Some other chestnuts from Nebraska:
In facing questions about hump vs. flat-switching yards, UP declared that its new $550mm Brazos (NM) humpyard will be the most efficient on its network
Questions concerning other aspects of PSR were plentiful, in public and off-line – and UP refreshingly said, in essence, that of course they look at successes at CSX (and others) and would incorporate onto their network when and where appropriate….
It was terrific to see the new Regional VP of the West have some great face time – Cindy Sanborn! - who expressed her positive impressions of western railroading (and its similarities rather than structural differences with the east)
UP stated that the east-west port market share game is over; hopefully eventually some folks will hear that….
In summary – Union Pacific’s Investor Conference was a worthy event. It wasn’t revolutionary nor was it revelation-ary – but then, “back in the day”, meeting with management was de rigueur, and regular - not only reserved for revolutions. UP was upbeat and confident. Of course, you can look at the glass from either perspective – does low capex mean low expectations or prudent management? Only time will tell. For sure, I would have liked to see more numbers (though not guidance), and less OR talk. But UP management did state that ROIC was more important than OR, and the looking at capex as a “percent of revenues” was a means, not an end (and that should growth appear to be more robust, so would self-investment spend). I was impressed with the team and the bench-strength we saw, and I left Omaha (and with my time to reflect) yes, with remaining questions but a greater sense that UP isn’t becoming an outlier – a low-growth cash machine in a declining environment.
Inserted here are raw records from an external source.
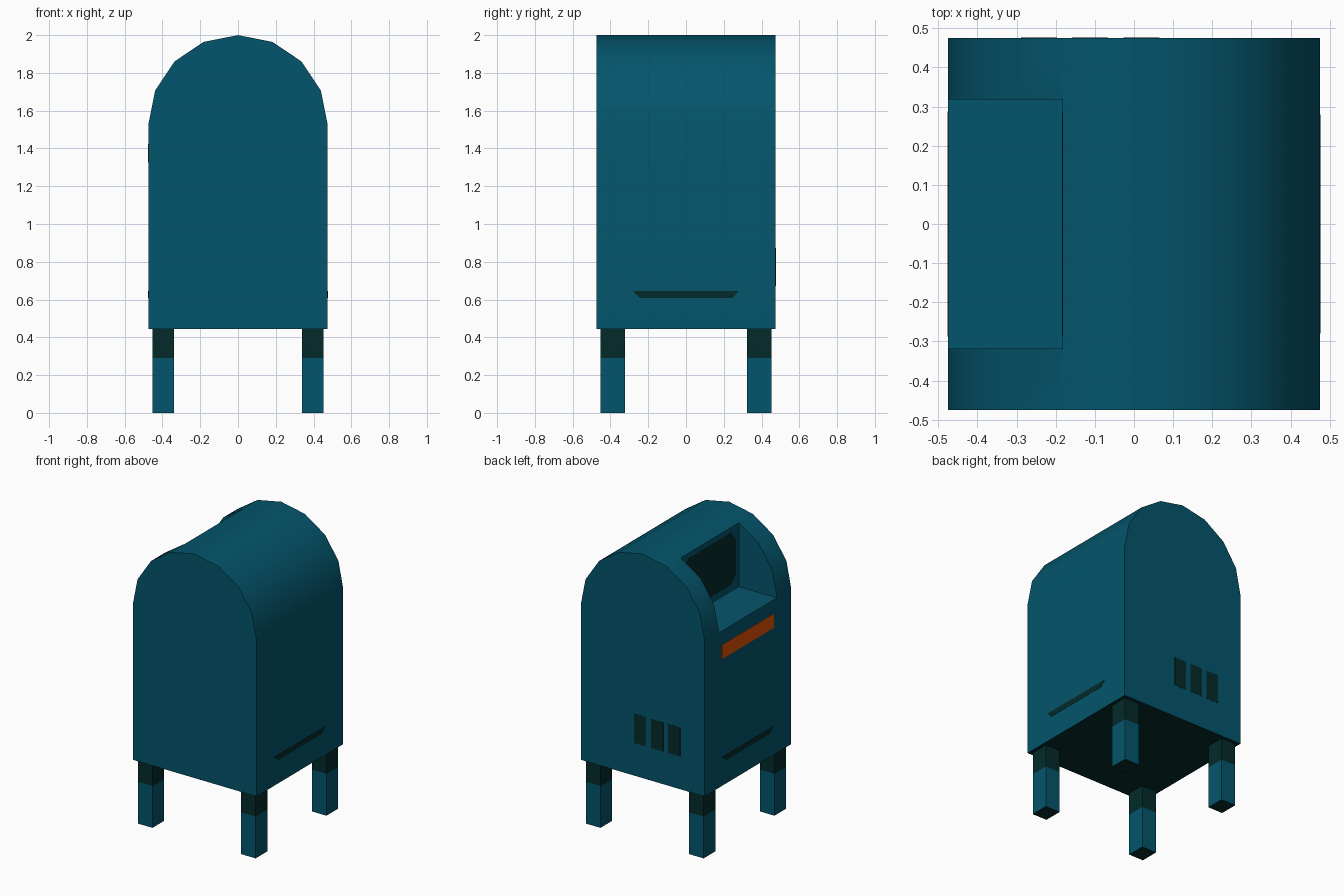
import bpy, bmesh, math

if "Cube" in bpy.data.objects:
    bpy.data.objects.remove(bpy.data.objects["Cube"])


def material(name, rgb):
    m = bpy.data.materials.new(name)
    m.diffuse_color = (*rgb, 1)
    m.use_nodes = True
    m.node_tree.nodes["Principled BSDF"].inputs["Base Color"].default_value = m.diffuse_color
    return m


TEAL = material("teal paint", (0.0012, 0.091, 0.149))
DARK = material("dark green", (0.0012, 0.023, 0.023))
ORANGE = material("orange", (0.76, 0.08, 0.0012))


def prism(name, points, start, depth, mat):
    """Extrude a closed 3D outline along the vector `depth`."""
    bm = bmesh.new()
    face = bm.faces.new([bm.verts.new([p[i] + start[i] for i in range(3)]) for p in points])
    ext = bmesh.ops.extrude_face_region(bm, geom=[face])
    moved = [v for v in ext["geom"] if isinstance(v, bmesh.types.BMVert)]
    bmesh.ops.translate(bm, verts=moved, vec=depth)
    bmesh.ops.recalc_face_normals(bm, faces=bm.faces)
    me = bpy.data.meshes.new(name)
    bm.to_mesh(me)
    bm.free()
    me.materials.append(mat)
    ob = bpy.data.objects.new(name, me)
    bpy.context.collection.objects.link(ob)
    return ob


def box(name, lo, hi, mat):
    outline = [(lo[0], lo[1], 0), (hi[0], lo[1], 0), (hi[0], hi[1], 0), (lo[0], hi[1], 0)]
    return prism(name, outline, (0, 0, lo[2]), (0, 0, hi[2] - lo[2]), mat)


def darken_underside(ob):
    """Dark paint on every face that points down."""
    ob.data.materials.append(DARK)
    for p in ob.data.polygons:
        if p.normal.z < -0.9:
            p.material_index = 1


R, BASE, SPRING = 0.475, 0.445, 1.525   # half width, body bottom, start of arch
T = 0.0015                              # thickness of painted plates

# Arched body
profile = [(-R, 0, BASE), (R, 0, BASE)]
profile += [(R * math.cos(i * math.pi / 8), 0, SPRING + R * math.sin(i * math.pi / 8))
            for i in range(9)]
body = prism("body", profile, (0, -R, 0), (0, 2 * R, 0), TEAL)

# Mouth cut into the left shoulder
cutter = box("mouth_cutter", (-0.6, -0.318, 1.52), (-0.183, 0.318, 2.1), TEAL)
cutter.hide_render = True
mod = body.modifiers.new("mouth", "BOOLEAN")
mod.operation = "DIFFERENCE"
mod.solver = "EXACT"
mod.object = cutter
bpy.context.view_layer.objects.active = body
body.select_set(True)
bpy.ops.object.modifier_apply(modifier=mod.name)
bpy.data.objects.remove(cutter)
bpy.ops.object.shade_smooth_by_angle(angle=math.radians(30))
darken_underside(body)

# Dark opening with clipped corners on the mouth's rear wall
a, b, c = 0.285, 0.18, 0.055
opening = [(0, -a + c, -b), (0, a - c, -b), (0, a, -b + c), (0, a, b - c),
           (0, a - c, b), (0, -a + c, b), (0, -a, b - c), (0, -a, -b + c)]
prism("mouth_opening", opening, (-0.183, 0, 1.745), (-T, 0, 0), DARK)

# Orange strip below the mouth
box("orange_strip", (-R - T, -0.287, 1.325), (-R, 0.287, 1.423), ORANGE)

# Low slots on both sides
slot = [(0, -0.245, 0.607), (0, 0.245, 0.607), (0, 0.28, 0.645), (0, -0.28, 0.645)]
for side, s in (("left", -1), ("right", 1)):
    prism(side + "_slot", slot, (s * R, 0, 0), (s * T, 0, 0), DARK)

# Three vents on the back
for i in range(3):
    x = -0.243 + i * 0.131
    box(f"back_vent_{i + 1}", (x - 0.046, R, 0.672), (x + 0.046, R + T, 0.873), DARK)

# Legs with dark upper brackets
for fb, sy in (("front", -1), ("back", 1)):
    for lr, sx in (("left", -1), ("right", 1)):
        x, y = sx * 0.396, sy * 0.388
        for part, z0, z1, mat in (("leg", 0, 0.29, TEAL), ("leg_bracket", 0.29, BASE, DARK)):
            leg = box(f"{fb}_{lr}_{part}", (x - 0.056, y - 0.064, z0),
                      (x + 0.056, y + 0.064, z1), mat)
            darken_underside(leg)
Again, time will tell. As for some of those competitive questions….If only BNSF could still talk!
Anthony B. Hatch